## Instructions for the task
The line with "rim = [e for" marks the start; write out that line and all following lines through the end of the listing, exactly.

## Raw data
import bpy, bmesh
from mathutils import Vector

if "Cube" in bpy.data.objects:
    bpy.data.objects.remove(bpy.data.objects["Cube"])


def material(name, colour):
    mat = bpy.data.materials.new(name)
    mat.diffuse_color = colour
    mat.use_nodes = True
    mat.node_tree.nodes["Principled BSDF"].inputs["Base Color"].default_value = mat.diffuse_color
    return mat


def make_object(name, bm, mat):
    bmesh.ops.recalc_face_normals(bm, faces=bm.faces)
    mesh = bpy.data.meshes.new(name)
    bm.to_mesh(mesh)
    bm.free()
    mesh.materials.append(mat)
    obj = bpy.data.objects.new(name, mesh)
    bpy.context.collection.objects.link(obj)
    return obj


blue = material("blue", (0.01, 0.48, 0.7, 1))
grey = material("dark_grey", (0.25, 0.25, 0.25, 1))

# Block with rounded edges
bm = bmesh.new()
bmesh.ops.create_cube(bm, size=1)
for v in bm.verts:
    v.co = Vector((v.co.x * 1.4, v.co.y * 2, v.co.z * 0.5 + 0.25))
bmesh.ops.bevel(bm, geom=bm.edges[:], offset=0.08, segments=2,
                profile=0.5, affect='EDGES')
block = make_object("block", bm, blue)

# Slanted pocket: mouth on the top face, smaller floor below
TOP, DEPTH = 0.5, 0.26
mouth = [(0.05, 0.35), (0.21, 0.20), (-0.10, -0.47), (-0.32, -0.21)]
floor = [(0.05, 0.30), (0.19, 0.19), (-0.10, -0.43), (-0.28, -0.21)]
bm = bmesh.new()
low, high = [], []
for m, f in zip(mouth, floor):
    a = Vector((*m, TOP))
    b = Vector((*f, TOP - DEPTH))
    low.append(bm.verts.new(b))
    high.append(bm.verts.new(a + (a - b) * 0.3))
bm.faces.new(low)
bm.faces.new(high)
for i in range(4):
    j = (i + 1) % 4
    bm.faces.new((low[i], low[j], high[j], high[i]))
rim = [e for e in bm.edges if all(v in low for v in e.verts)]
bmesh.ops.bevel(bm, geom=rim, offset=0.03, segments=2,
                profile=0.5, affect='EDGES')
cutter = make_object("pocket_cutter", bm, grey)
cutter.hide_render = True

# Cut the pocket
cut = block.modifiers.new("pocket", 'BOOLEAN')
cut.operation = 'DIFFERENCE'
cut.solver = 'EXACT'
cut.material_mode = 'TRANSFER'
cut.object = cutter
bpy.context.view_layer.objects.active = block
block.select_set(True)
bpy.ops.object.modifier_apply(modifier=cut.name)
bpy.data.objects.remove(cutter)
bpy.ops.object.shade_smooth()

## Answer to the problem
rim = [e for e in bm.edges if all(v in low for v in e.verts)]
bmesh.ops.bevel(bm, geom=rim, offset=0.03, segments=2,
                profile=0.5, affect='EDGES')
cutter = make_object("pocket_cutter", bm, grey)
cutter.hide_render = True

# Cut the pocket
cut = block.modifiers.new("pocket", 'BOOLEAN')
cut.operation = 'DIFFERENCE'
cut.solver = 'EXACT'
cut.material_mode = 'TRANSFER'
cut.object = cutter
bpy.context.view_layer.objects.active = block
block.select_set(True)
bpy.ops.object.modifier_apply(modifier=cut.name)
bpy.data.objects.remove(cutter)
bpy.ops.object.shade_smooth()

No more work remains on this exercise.